Automatic speaker recognition algorithms typically use physiological speech characteristics encoded in the short term spectral features for characterizing speech audio. Such algorithms do not capitalize on the complementary and discriminative speaker-dependent characteristics present in the behavioral speech features. In this work, we propose a prosody encoding network called DeepTalk for extracting vocal style features directly from raw audio data. The DeepTalk method outperforms several state-of-the-art physiological speech characteristics-based speaker recognition systems across multiple challenging datasets. The speaker recognition performance is further improved by combining DeepTalk with a state-of-the-art physiological speech feature-based speaker recognition system. We also integrate the DeepTalk method into a current state-of-the-art speech synthesizer to generate synthetic speech. A detailed analysis of the synthetic speech shows that the DeepTalk captures F0 contours essential for vocal style modeling. Furthermore, DeepTalk-based synthetic speech is shown to be almost indistinguishable from real speech in the context of speaker recognition.

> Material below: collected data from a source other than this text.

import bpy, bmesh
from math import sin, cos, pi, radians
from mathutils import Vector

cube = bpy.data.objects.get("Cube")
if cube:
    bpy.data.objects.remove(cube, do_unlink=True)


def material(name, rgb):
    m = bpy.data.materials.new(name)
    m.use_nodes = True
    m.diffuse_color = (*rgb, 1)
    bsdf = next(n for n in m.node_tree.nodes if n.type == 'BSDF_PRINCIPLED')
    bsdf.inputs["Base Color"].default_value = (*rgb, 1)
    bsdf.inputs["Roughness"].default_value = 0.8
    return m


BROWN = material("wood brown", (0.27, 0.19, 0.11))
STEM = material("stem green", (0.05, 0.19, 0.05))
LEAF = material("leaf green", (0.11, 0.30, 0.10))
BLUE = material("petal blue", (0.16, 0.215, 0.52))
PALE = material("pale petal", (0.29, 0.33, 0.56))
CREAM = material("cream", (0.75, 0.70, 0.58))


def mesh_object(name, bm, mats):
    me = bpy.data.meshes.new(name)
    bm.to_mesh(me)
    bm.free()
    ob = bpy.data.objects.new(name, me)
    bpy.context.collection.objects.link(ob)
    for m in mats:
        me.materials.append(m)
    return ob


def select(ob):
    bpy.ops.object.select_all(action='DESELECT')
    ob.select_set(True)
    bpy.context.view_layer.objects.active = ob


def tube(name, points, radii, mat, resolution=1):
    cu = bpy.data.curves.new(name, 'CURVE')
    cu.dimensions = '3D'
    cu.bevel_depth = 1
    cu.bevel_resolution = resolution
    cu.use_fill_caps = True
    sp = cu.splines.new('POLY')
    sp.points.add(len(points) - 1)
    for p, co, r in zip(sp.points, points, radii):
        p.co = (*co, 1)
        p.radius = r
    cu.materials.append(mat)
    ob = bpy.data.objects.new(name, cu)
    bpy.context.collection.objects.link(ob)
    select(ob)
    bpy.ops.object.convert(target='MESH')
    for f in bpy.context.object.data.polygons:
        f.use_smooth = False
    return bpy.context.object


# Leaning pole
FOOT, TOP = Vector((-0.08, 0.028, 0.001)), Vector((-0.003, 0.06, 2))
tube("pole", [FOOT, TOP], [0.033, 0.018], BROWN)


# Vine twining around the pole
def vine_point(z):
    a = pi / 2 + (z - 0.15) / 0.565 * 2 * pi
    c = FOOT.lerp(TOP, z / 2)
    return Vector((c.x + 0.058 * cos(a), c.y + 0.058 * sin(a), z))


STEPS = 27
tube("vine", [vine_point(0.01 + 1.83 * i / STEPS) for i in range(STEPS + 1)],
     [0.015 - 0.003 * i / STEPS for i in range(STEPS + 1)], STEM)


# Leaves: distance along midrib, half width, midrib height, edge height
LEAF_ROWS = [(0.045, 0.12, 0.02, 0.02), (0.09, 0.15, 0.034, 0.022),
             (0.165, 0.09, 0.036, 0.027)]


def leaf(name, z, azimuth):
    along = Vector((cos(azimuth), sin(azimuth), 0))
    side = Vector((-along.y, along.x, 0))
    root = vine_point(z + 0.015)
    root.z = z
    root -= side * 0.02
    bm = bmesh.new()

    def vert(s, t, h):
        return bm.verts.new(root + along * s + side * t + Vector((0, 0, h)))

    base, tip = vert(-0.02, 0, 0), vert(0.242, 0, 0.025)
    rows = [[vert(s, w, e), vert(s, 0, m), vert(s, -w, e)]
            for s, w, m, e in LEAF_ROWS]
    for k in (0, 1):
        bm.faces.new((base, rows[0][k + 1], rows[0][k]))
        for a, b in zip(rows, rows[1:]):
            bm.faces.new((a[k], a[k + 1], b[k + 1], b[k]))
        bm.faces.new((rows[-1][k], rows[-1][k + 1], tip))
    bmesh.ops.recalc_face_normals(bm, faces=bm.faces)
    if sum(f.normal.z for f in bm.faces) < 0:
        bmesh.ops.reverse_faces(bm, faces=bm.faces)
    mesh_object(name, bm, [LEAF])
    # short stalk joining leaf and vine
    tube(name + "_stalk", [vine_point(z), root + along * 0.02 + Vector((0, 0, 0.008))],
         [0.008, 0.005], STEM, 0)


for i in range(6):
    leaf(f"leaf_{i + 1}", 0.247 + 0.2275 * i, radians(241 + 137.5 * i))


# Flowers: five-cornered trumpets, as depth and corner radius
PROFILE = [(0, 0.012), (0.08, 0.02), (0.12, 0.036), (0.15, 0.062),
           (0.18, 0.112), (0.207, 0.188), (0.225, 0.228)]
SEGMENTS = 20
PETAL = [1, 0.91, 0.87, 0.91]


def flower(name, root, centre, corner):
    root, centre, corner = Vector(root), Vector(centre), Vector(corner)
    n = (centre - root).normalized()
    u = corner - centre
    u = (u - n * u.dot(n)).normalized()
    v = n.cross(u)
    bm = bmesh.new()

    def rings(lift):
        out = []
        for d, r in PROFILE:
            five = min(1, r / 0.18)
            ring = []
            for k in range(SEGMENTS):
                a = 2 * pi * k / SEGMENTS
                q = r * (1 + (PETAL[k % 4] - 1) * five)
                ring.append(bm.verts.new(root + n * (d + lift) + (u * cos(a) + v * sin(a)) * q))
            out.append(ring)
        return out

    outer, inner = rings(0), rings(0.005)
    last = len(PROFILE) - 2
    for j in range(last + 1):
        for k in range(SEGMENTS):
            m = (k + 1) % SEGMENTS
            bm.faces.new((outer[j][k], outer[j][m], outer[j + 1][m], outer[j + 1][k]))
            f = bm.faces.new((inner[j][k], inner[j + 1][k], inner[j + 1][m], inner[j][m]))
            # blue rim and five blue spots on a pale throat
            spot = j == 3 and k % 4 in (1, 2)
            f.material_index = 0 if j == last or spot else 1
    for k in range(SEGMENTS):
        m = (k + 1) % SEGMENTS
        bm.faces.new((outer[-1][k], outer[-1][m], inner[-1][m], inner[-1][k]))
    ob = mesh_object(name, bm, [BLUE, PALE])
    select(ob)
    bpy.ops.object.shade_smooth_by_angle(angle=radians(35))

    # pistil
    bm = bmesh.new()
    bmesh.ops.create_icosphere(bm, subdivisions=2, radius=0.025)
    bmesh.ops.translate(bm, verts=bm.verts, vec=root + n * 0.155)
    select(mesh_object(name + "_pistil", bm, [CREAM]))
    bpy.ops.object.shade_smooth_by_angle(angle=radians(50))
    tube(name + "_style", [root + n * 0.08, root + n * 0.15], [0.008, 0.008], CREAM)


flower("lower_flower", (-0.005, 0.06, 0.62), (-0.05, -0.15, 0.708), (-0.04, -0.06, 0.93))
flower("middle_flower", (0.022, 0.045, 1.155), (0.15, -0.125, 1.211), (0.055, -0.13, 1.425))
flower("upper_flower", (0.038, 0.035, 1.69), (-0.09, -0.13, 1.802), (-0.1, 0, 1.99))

In this paper, we review various end-to-end automatic speech recognition algorithms and their optimization techniques for on-device applications. Conventional speech recognition systems comprise a large number of discrete components such as an acoustic model, a language model, a pronunciation model, a text-normalizer, an inverse-text normalizer, a decoder based on a Weighted Finite State Transducer (WFST), and so on. To obtain sufficiently high speech recognition accuracy with such conventional speech recognition systems, a very large language model (up to 100 GB) is usually needed. Hence, the corresponding WFST size becomes enormous, which prohibits their on-device implementation. Recently, fully neural network end-to-end speech recognition algorithms have been proposed. Examples include speech recognition systems based on Connectionist Temporal Classification (CTC), Recurrent Neural Network Transducer (RNN-T), Attention-based Encoder-Decoder models (AED), Monotonic Chunk-wise Attention (MoChA), transformer-based speech recognition systems, and so on. These fully neural network-based systems require much smaller memory footprints compared to conventional algorithms, therefore their on-device implementation has become feasible. In this paper, we review such end-to-end speech recognition models. We extensively discuss their structures, performance, and advantages compared to conventional algorithms.